Hundreds of pupils from under-represented backgrounds are contributing to UCL’s Twinkle space mission that will study hundreds of planets outside our solar system. Our ORBYTS education programme has been credited with significant improvements in Physics A Level results.
Under-represented pupils from schools across the UK are being given a unique opportunity to carry out cutting-edge science research as part of an innovative education programme linked to UCL’s Twinkle space mission, which is launching in 2022.
The Twinkle mission will study hundreds of planets orbiting stars outside our solar system, improving our understanding of their chemical composition, weather and history.
Original Research By Young Twinkle Students (ORBYTS), led by Professor Jonathan Tennyson (UCL Physics & Astronomy), offers school pupils the chance to enrich their, and our, understanding of these new worlds by carrying out original research as part of this mission.
Against a backdrop of a shortage of UK physics teachers and lack of diversity within the UK space sector, ORBYTS gives pupils hands on experience of what’s involved in scientific research and by working closely with young scientists and challenges any preconceptions or stereotypes about who can become a scientist.
Over three quarters of pupils involved come from groups under-represented in physics and the programme has been credited with contributing to rising academic success in the schools involved.
In some cases, where pupils contribute towards a significant discovery, they are named as co-authors on peer-reviewed scientific papers which are published in reputable journals. In August 2019, for example, students at Hammersmith Academy discovered that gas emitted from newly formed stars share the same molecules as coffee.

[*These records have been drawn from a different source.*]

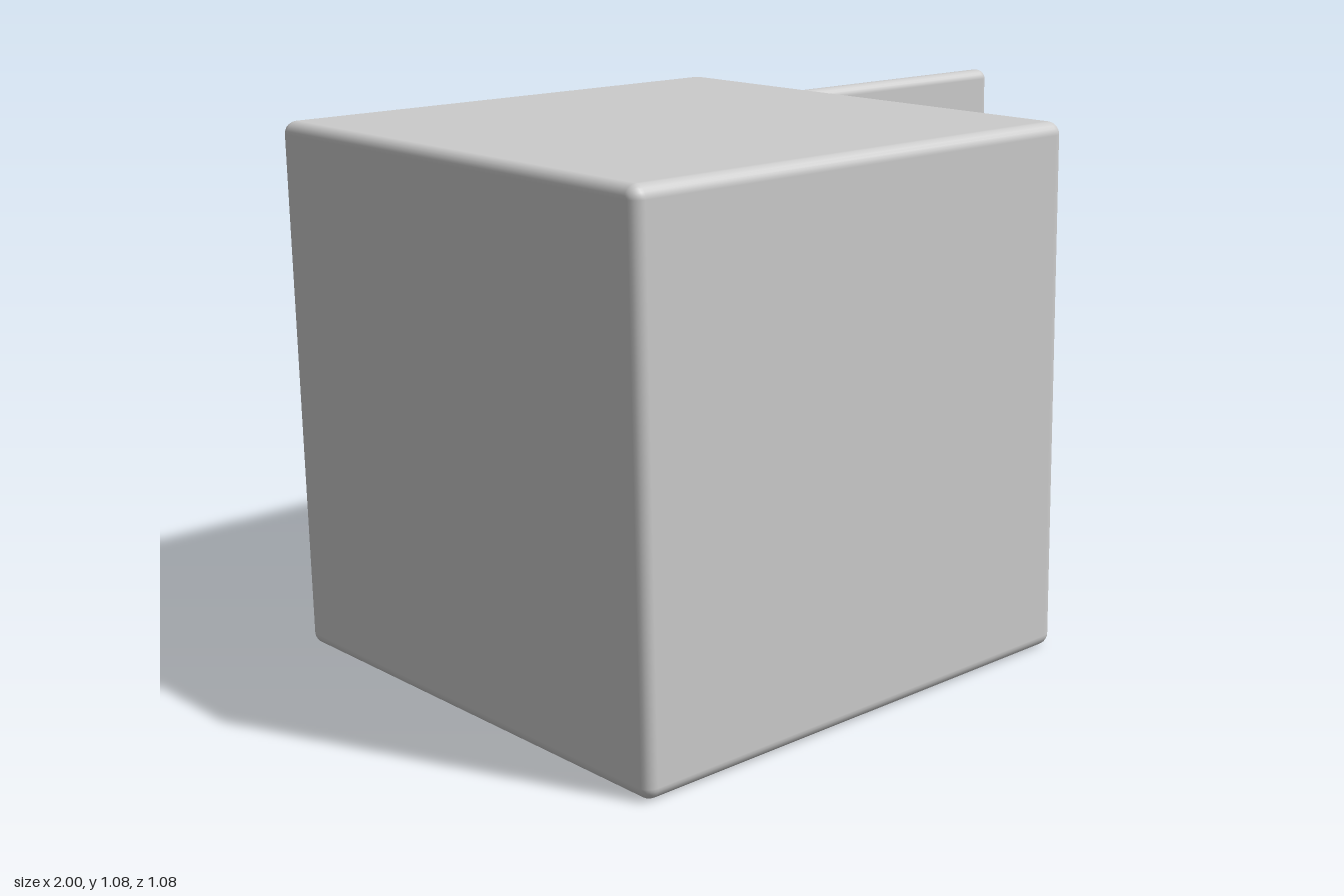
import * as THREE from 'three';

const STEPS = 6; // segments per rounded corner

// Sweeps a rounded rectangle along x and closes both ends.
// Station: x, core half height, core half depth, corner radius, normal along x, normal outward
function sweep(stations) {
  const pos = [], nor = [], idx = [];
  const ring = 4 * (STEPS + 1);
  const addRing = ([x, cy, cz, r, nx, nr], capNormal) => {
    for (let q = 0; q < 4; q++) {
      const sy = q === 0 || q === 3 ? 1 : -1, sz = q < 2 ? 1 : -1;
      for (let k = 0; k <= STEPS; k++) {
        const a = (q + k / STEPS) * Math.PI / 2;
        pos.push(x, sy * cy + r * Math.cos(a), sz * cz + r * Math.sin(a));
        if (capNormal) nor.push(capNormal, 0, 0);
        else nor.push(nx, nr * Math.cos(a), nr * Math.sin(a));
      }
    }
  };
  stations.forEach((s) => addRing(s));
  for (let i = 0; i < stations.length - 1; i++) {
    for (let j = 0; j < ring; j++) {
      const a = i * ring + j, b = i * ring + (j + 1) % ring;
      idx.push(a, b, b + ring, a, b + ring, a + ring);
    }
  }
  // Flat end caps
  for (const [s, n] of [[stations[0], -1], [stations[stations.length - 1], 1]]) {
    const base = pos.length / 3;
    addRing(s, n);
    pos.push(s[0], 0, 0);
    nor.push(n, 0, 0);
    for (let j = 0; j < ring; j++) {
      const a = base + j, b = base + (j + 1) % ring;
      if (n > 0) idx.push(base + ring, a, b);
      else idx.push(base + ring, b, a);
    }
  }
  const g = new THREE.BufferGeometry();
  g.setAttribute('position', new THREE.Float32BufferAttribute(pos, 3));
  g.setAttribute('normal', new THREE.Float32BufferAttribute(nor, 3));
  g.setIndex(idx);
  return g;
}

// Quarter-round run of stations; sign -1 makes it face inward
function arc(x, cy, cz, r0, radius, from, to, sign = 1) {
  const out = [];
  for (let k = 0; k <= STEPS; k++) {
    const t = THREE.MathUtils.degToRad(from + (to - from) * k / STEPS);
    const c = Math.cos(t), s = Math.sin(t);
    out.push([x + radius * c, cy, cz, r0 + radius * s, sign * c, sign * s]);
  }
  return out;
}

export function createModel() {
  const model = new THREE.Group();
  const grey = new THREE.MeshStandardMaterial({ color: 0xcccccc });
  grey.name = 'light grey';

  // Hollow box, open towards +x, with rounded rim and inner corners
  const half = 0.5375, b = 0.025, outer = half - b, inner = 0.4375;
  const box = new THREE.Mesh(sweep([
    ...arc(-1 + b, outer, outer, 0, b, 180, 90),
    ...arc(0.075 - b, outer, outer, 0, b, 90, 0),
    ...arc(0.075 - b, inner, inner, 0.04 + b, b, 0, -90),
    ...arc(-0.9, inner, inner, 0, 0.04, 90, 180, -1),
  ]), grey);
  box.name = 'openBox';
  box.position.y = half;
  model.add(box);

  // Open door continuing the back wall, slightly flared at its root
  const r = 0.022, dy = 0.477 - r, dz = 0.003;
  const door = new THREE.Mesh(sweep([
    [0, dy, dz, 0.028, 0, 1],
    [0.06, dy, dz, 0.028, 0, 1],
    [0.075, dy, dz, 0.0245, 0.25, 0.97],
    [0.1, dy, dz, r, 0, 1],
    ...arc(1 - r, dy, dz, 0, r, 90, 0),
  ]), grey);
  door.name = 'door';
  door.position.set(0, 0.54, -0.505);
  model.add(door);

  return model;
}
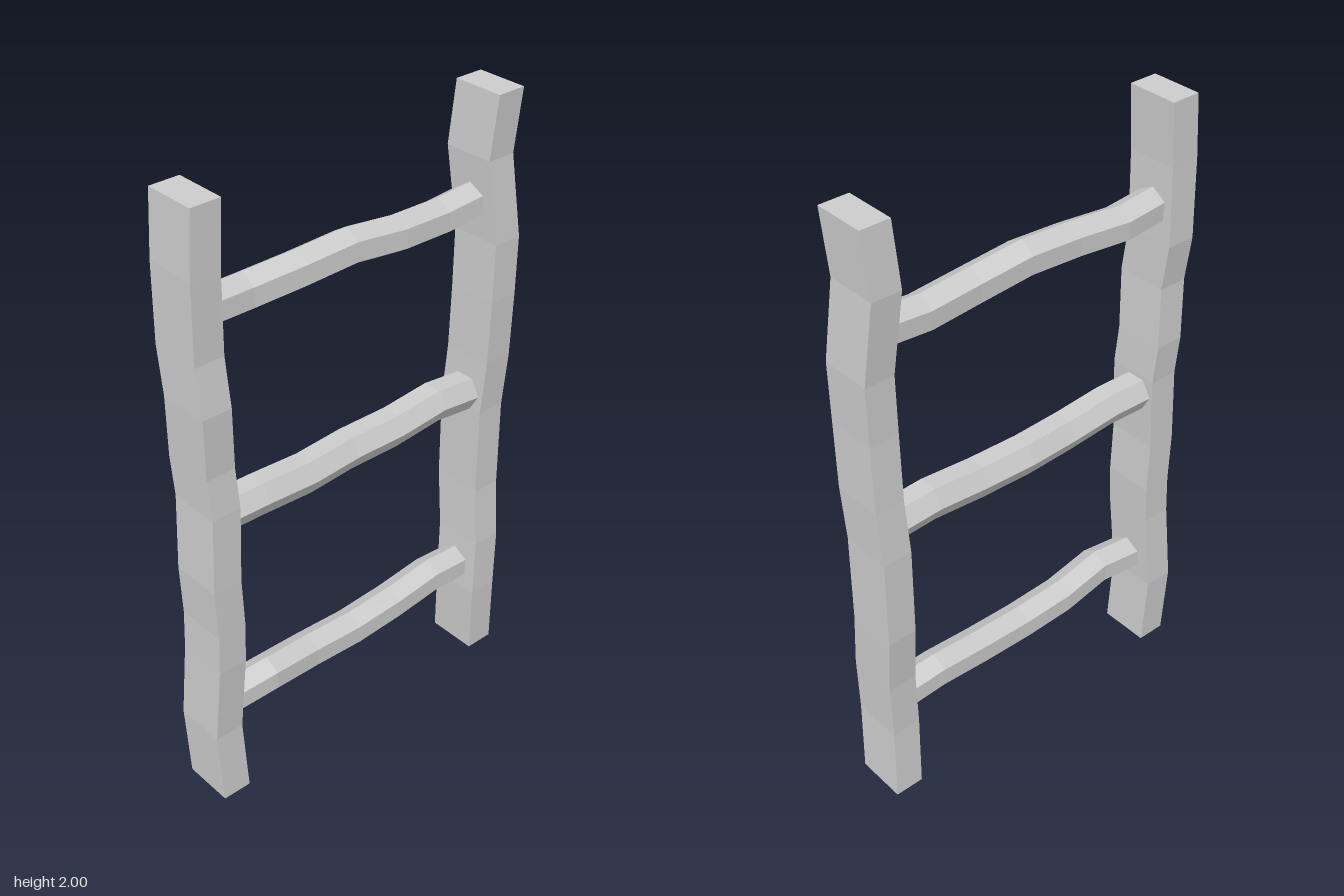
import * as THREE from 'three';

const material = new THREE.MeshStandardMaterial({ color: 0xcccccc, flatShading: true });

// Moves each ring of vertices along the given axis onto its [x, y, z] centre.
function bend(geometry, axis, rings) {
  const p = geometry.attributes.position;
  const v = new THREE.Vector3();
  for (let i = 0; i < p.count; i++) {
    v.fromBufferAttribute(p, i);
    const t = v.getComponent(axis) + 0.5;
    v.setComponent(axis, 0);
    const c = rings[Math.round(t * (rings.length - 1))];
    p.setXYZ(i, v.x + c[0], v.y + c[1], v.z + c[2]);
  }
  geometry.computeVertexNormals();
  return geometry;
}

function addMesh(group, name, geometry) {
  const mesh = new THREE.Mesh(geometry, material);
  mesh.name = name;
  group.add(mesh);
}

// Crooked rectangular post
function addPost(group, name, rings) {
  const geometry = new THREE.BoxGeometry(0.168, 1, 0.096, 1, rings.length - 1, 1);
  addMesh(group, name, bend(geometry, 1, rings));
}

// Crooked six-sided rung; xs and ys are its centres from back to front
function addRung(group, name, radius, turn, xs, ys) {
  const n = xs.length - 1;
  const geometry = new THREE.CylinderGeometry(radius, radius, 1, 6, n, false, Math.PI / 2 + turn);
  geometry.rotateX(Math.PI / 2);
  const rings = xs.map((x, i) => [x, ys[i], -0.525 + (1.05 * i) / n]);
  addMesh(group, name, bend(geometry, 2, rings));
}

export function createModel() {
  const group = new THREE.Group();
  group.name = 'ladder';

  addPost(group, 'frontPost', [
    [0, 0, 0.531], [-0.009, 0.25, 0.541], [0.011, 0.52, 0.531], [0.012, 0.65, 0.527],
    [0.013, 0.82, 0.535], [0.013, 1.07, 0.526], [0.002, 1.2, 0.53], [0.011, 1.4, 0.538],
    [-0.01, 1.55, 0.538], [-0.003, 1.8, 0.541], [0, 2, 0.531],
  ]);
  addPost(group, 'backPost', [
    [0, 0, -0.531], [0.011, 0.25, -0.521], [0.008, 0.45, -0.528], [-0.011, 0.65, -0.532],
    [-0.011, 0.95, -0.532], [0.002, 1.13, -0.538], [0.011, 1.35, -0.536], [0.011, 1.54, -0.539],
    [-0.015, 1.8, -0.52], [0, 2, -0.531],
  ]);

  addRung(group, 'lowerRung', 0.06, 0.52,
    [0, 0, 0.005, 0.008, 0.008, 0.022, 0.01],
    [0.33, 0.34, 0.325, 0.318, 0.325, 0.343, 0.33]);
  addRung(group, 'middleRung', 0.062, 0,
    [0, -0.005, -0.004, -0.008, 0.002, 0.005, 0],
    [1, 1.015, 1, 0.998, 0.995, 1.006, 1.005]);
  addRung(group, 'upperRung', 0.059, 0.56,
    [-0.008, -0.008, 0, -0.005, -0.008, -0.02, -0.01],
    [1.655, 1.642, 1.65, 1.668, 1.66, 1.65, 1.658]);

  return group;
}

Since the project’s launch over two years ago, ORBYTS has grown from partnering with a single state school in a low-income region to 18 school-researcher partnerships reaching 150 pupils per year.
The first school cohort (Higham’s Park School) completed A Levels in 2018. Despite the socio-economic challenges of the area and only one physics teacher in the school, the students were in the top 1% across the UK for improvement in physics.